- Probe: Inquire more details based on self-perception
- Advice: Counsel as per your own experience.
- Interpret: Figure our individual's behaviors and motives.
Habit VI: Synergize
"Without doubt, you have to leave the comfort zone of base camp and confront an entirely new and unknown wilderness" (Covey 129). We need to uncover new options through creativity and openness. Through Synergy, we develop other options and create rousing possibilities. The significance of synergy appreciates the difference, the emotional, psychological and mental difference among people (Covey 130).
Habit VII Sharp the Saw
Renew and balance your resources, health, and energy to develop a long-term, sustainable and effective lifestyle.
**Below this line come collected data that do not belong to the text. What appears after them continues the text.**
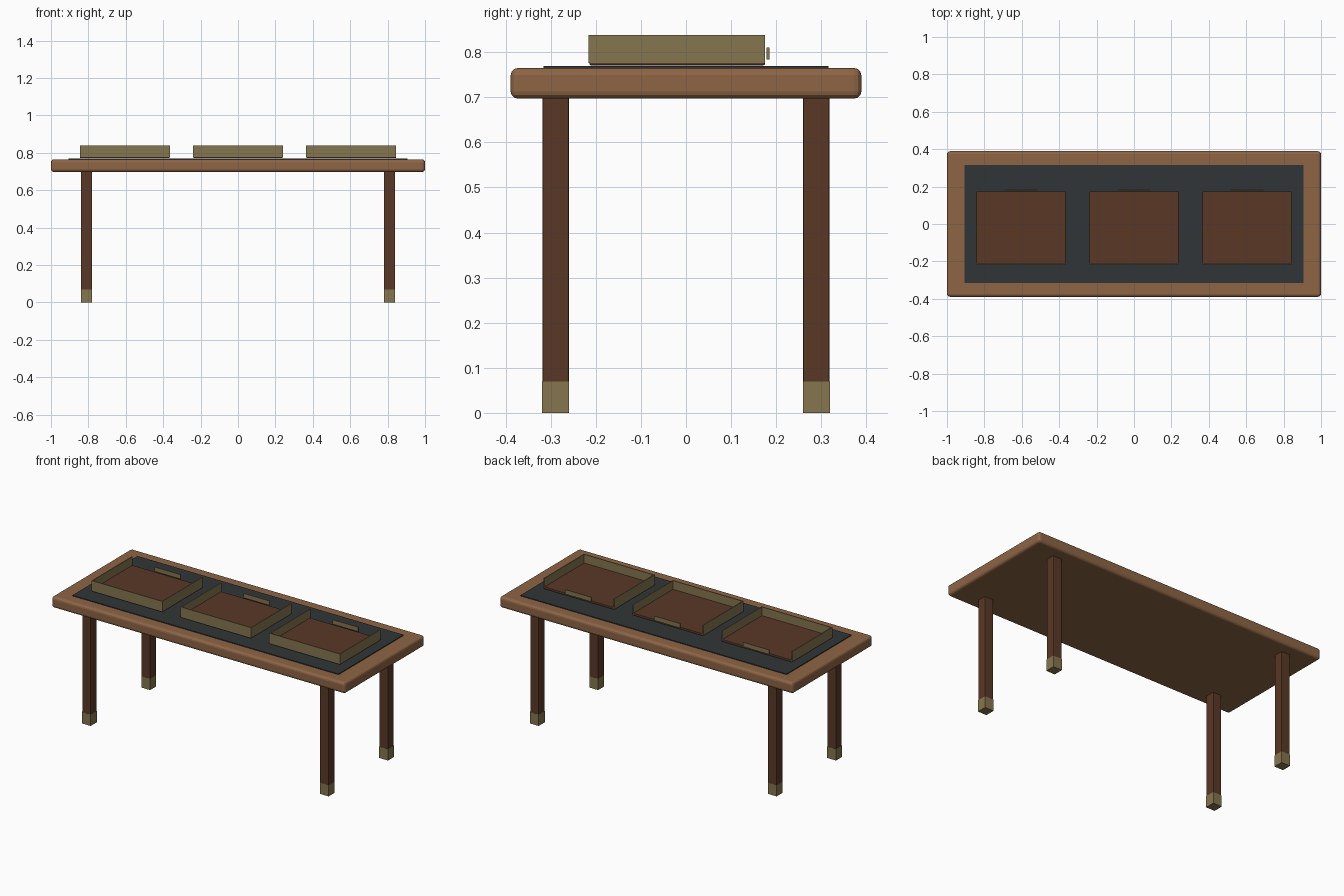
import bpy

if "Cube" in bpy.data.objects:
    bpy.data.objects.remove(bpy.data.objects["Cube"])


def material(name, rgb):
    m = bpy.data.materials.new(name)
    m.diffuse_color = (*rgb, 1)
    m.use_nodes = True
    m.node_tree.nodes["Principled BSDF"].inputs["Base Color"].default_value = m.diffuse_color
    return m


wood = material("warm_wood", (0.27, 0.13, 0.06))
dark = material("dark_wood", (0.10, 0.04, 0.02))
brass = material("brass", (0.24, 0.18, 0.08))
felt = material("felt", (0.03, 0.036, 0.038))


def box(name, x, y, z, mat, bevel=0, segments=2):
    """Box from (min, max) ranges, with an optional rounded edge."""
    bpy.ops.mesh.primitive_cube_add(size=1, location=[(r[0] + r[1]) / 2 for r in (x, y, z)])
    ob = bpy.context.object
    ob.name = name
    ob.scale = [r[1] - r[0] for r in (x, y, z)]
    bpy.ops.object.transform_apply(location=False, rotation=False, scale=True)
    ob.data.materials.append(mat)
    if bevel:
        b = ob.modifiers.new("edge", 'BEVEL')
        b.width, b.segments = bevel, segments
    return ob


# Table top and inlaid surface
box("table_top", (-1, 1), (-0.389, 0.389), (0.697, 0.765), wood, 0.016, 3)
box("surface_mat", (-0.906, 0.906), (-0.316, 0.316), (0.762, 0.770), felt)

# Legs with brass foot caps
for sx, side in ((-1, "left"), (1, "right")):
    for sy, end in ((-1, "front"), (1, "back")):
        cx, cy = 0.81 * sx, 0.289 * sy
        h = 0.029
        box(f"{end}_{side}_leg", (cx - h, cx + h), (cy - h, cy + h), (0.002, 0.70), dark, 0.003)
        h = 0.030
        box(f"{end}_{side}_foot_cap", (cx - h, cx + h), (cy - h, cy + h), (0, 0.07), brass)

# Three trays: floor, three low walls, and a pull on the open back
w, t, y0, y1 = 0.241, 0.006, -0.216, 0.175
for i in range(3):
    cx = 0.605 * (i - 1)
    n = f"tray_{i + 1}"
    wall_z = (0.776, 0.838)
    box(n + "_floor", (cx - w + 0.002, cx + w - 0.002), (y0 + 0.002, y1), (0.771, 0.785), dark, 0.003)
    box(n + "_front_wall", (cx - w, cx + w), (y0, y0 + t), wall_z, brass)
    box(n + "_left_wall", (cx - w, cx - w + t), (y0, y1), wall_z, brass)
    box(n + "_right_wall", (cx + w - t, cx + w), (y0, y1), wall_z, brass)
    box(n + "_pull", (cx - 0.088, cx + 0.088), (0.179, 0.185), (0.784, 0.811), brass)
Covey relates the "Upward Spiral" model with sharpening the saw section. In our integrity, together with the essence and meaningful progress, the spiral will lead to the change, growth and continuous development (Covey142). Habit 7 characterized all the habits and made each one of them possible by preserving and promoting your greatest asset. The four dimensions that explain our nature include Spiritual, Physical, Mental, and Social Dimensions.
To wind up, learning is a perpetual activity that goes around humans' life, and we cannot stop learning as long as we are living. I have gained a lot of wisdom from the work of Covey, the principal that I have grasped in his book are applicable in every day's activity. I am looking forward to incorporating the principles into my goals and ensure that they are realistic and achievable. I admit that there are some challenges that I have faced when matching towards my goals, and The 7 Habits of Highly Effective People has brought hopes to me and understood what I need to change and how I can plan my schedule to ensure that I do not overlook some essential elements.
Covey, Stephen R. The 7 habits of highly effective people: Powerful lessons in personal change. Simon and Schuster, 2004.
Cite this page
Essay Example on The 7 Habits of Highly Effective People: Unlocking Your True Potential. (2022, Dec 27). Retrieved from https://proessays.net/essays/essay-example-on-the-7-habits-of-highly-effective-people-unlocking-your-true-potential
If you are the original author of this essay and no longer wish to have it published on the ProEssays website, please click below to request its removal:
- Paper Example on Failing to Meet Customer Expectations: The Consequence of Poor Service
- Ethical Values and Challenges in Decision Making Paper Example
- Organization's Mission, Vision, and Values Essay
- Critical Thinking on Business Ethics Paper Example
- Paper Example on Amazon: The Largest Online Retailer, Growing From $511K to $61B
- Leadership: Case Study Analysis and Solution
- Essay on My English Journey: Developing Qualities and Improving Shortcomings